Up to one in four jobs are “high strain,” and people in these lines of work may be at increased risk of stroke, according to a new analysis of past research.

Based on studies that included nearly 140,000 participants, researchers found an overall 22 percent higher stroke risk among those in high-strain jobs versus low-strain occupations. In some cases, the risk was elevated by up to 58 percent.

Plenty of research has linked job strain to heart disease in general and high blood pressure in particular, he and his coauthors note in Neurology. Using a well-established formula, these kinds of studies usually define high-strain jobs as those with high demands and little control over decision-making.

Xu’s team considered the data from six studies involving a total of 138,782 participants who were followed for three to 17 years. They used an existing system to classify job stress based on demands, such as time pressure, mental load or coordination, and control, such as the worker’s ability to decide when or how they complete tasks.

According to these categories, passive jobs, like janitors or manual laborers, have low demands and low control. Low stress jobs, like architects or scientists, have low demand and high control. Active jobs, like doctors, teachers and engineers, have high demand and high control.

None of those types of jobs were tied to an increase in stroke risk in the new study, but people with high stress jobs involving high demand and low control, like waitresses and nurses, were 22 percent more likely to suffer a stroke than people with low stress jobs.


But other factors like smoking, high blood pressure and diabetes are still “off the chart more important,” she told Reuters Health.

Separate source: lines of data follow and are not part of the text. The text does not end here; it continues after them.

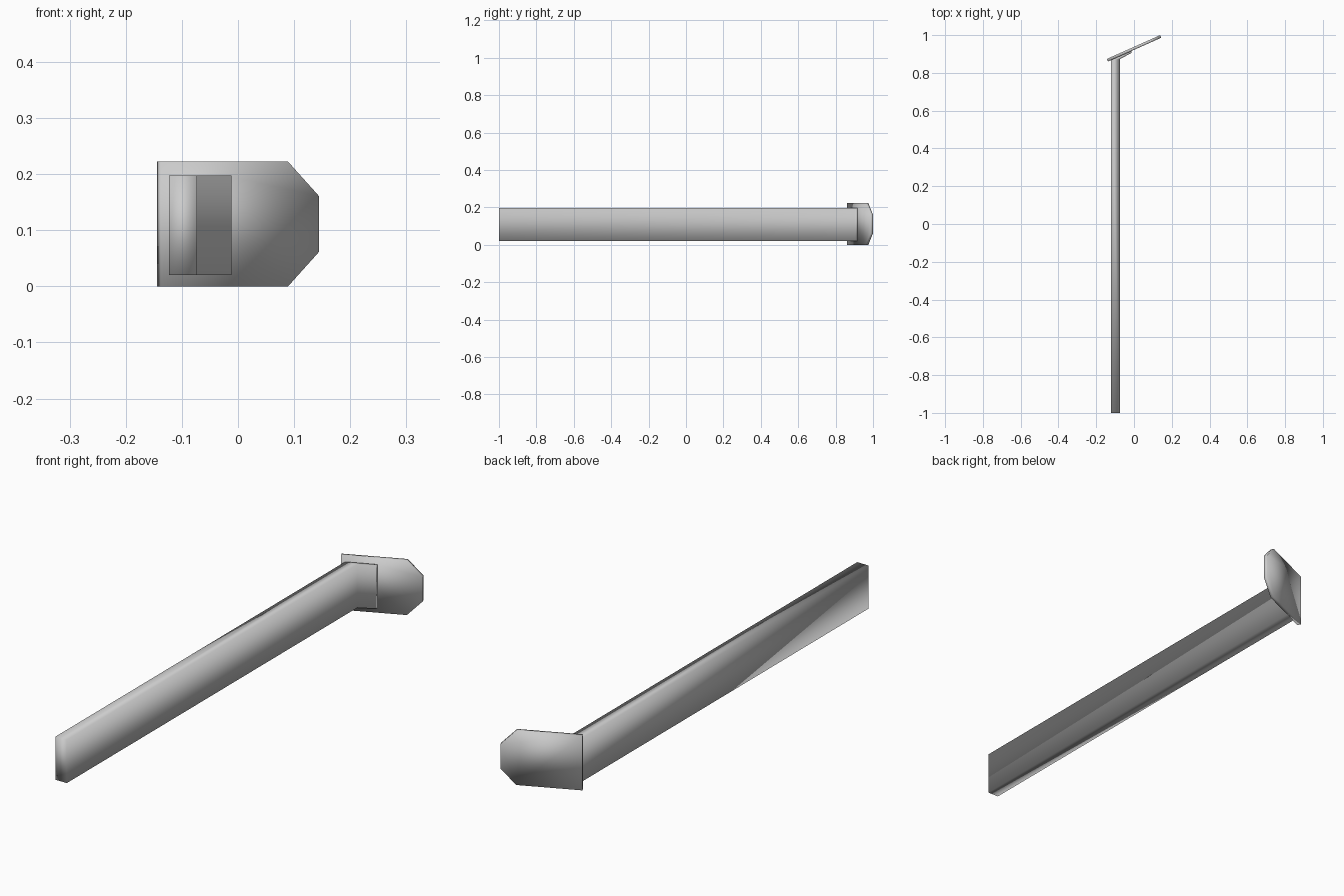
import bpy
import bmesh
from mathutils import Matrix, Vector

cube = bpy.data.objects.get("Cube")
if cube:
    bpy.data.objects.remove(cube, do_unlink=True)

grey = bpy.data.materials.new("plain grey")
grey.use_nodes = True
color = (0.6, 0.6, 0.6, 1)
grey.diffuse_color = color
grey.node_tree.nodes["Principled BSDF"].inputs["Base Color"].default_value = color


def prism(name, outline, depth, matrix):
    """Extrude a flat outline along its local z, then place it with a matrix."""
    bm = bmesh.new()
    face = bm.faces.new([bm.verts.new((x, y, 0)) for x, y in outline])
    ext = bmesh.ops.extrude_face_region(bm, geom=[face])
    top = [v for v in ext["geom"] if isinstance(v, bmesh.types.BMVert)]
    bmesh.ops.translate(bm, verts=top, vec=(0, 0, depth))
    bm.transform(matrix)
    bmesh.ops.recalc_face_normals(bm, faces=bm.faces)
    for f in bm.faces:
        f.smooth = True
    mesh = bpy.data.meshes.new(name)
    bm.to_mesh(mesh)
    bm.free()
    mesh.materials.append(grey)
    obj = bpy.data.objects.new(name, mesh)
    bpy.context.collection.objects.link(obj)
    return obj


# Long bar, ending in a small flared foot that lies against the plate
bar = [(-0.123, -1), (-0.073, -1), (-0.073, 0.874),
       (-0.012, 0.906), (-0.012, 0.916), (-0.123, 0.867)]
prism("bar", bar, 0.177, Matrix.Translation((0, 0, 0.02)))

# Slanted end plate with two clipped corners
plate = [(0, 0), (0.249, 0), (0.309, 0.061),
         (0.309, 0.161), (0.249, 0.222), (0, 0.222)]
along = Vector((0.282, 0.126, 0)).normalized()
up = Vector((0, 0, 1))
back = up.cross(along)
place = Matrix((along, up, back)).transposed().to_4x4()
place.translation = (-0.138, 0.860, 0)
prism("end_plate", plate, 0.015, place)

“Things like telecommuting, flexible work hours, allowing decision making to not be as top heavy, allowing people to make decisions about their own jobs,” would be an amazing public health intervention, she said.

SOURCE: Kathryn Doyle, Neurology, (October 14, 2015)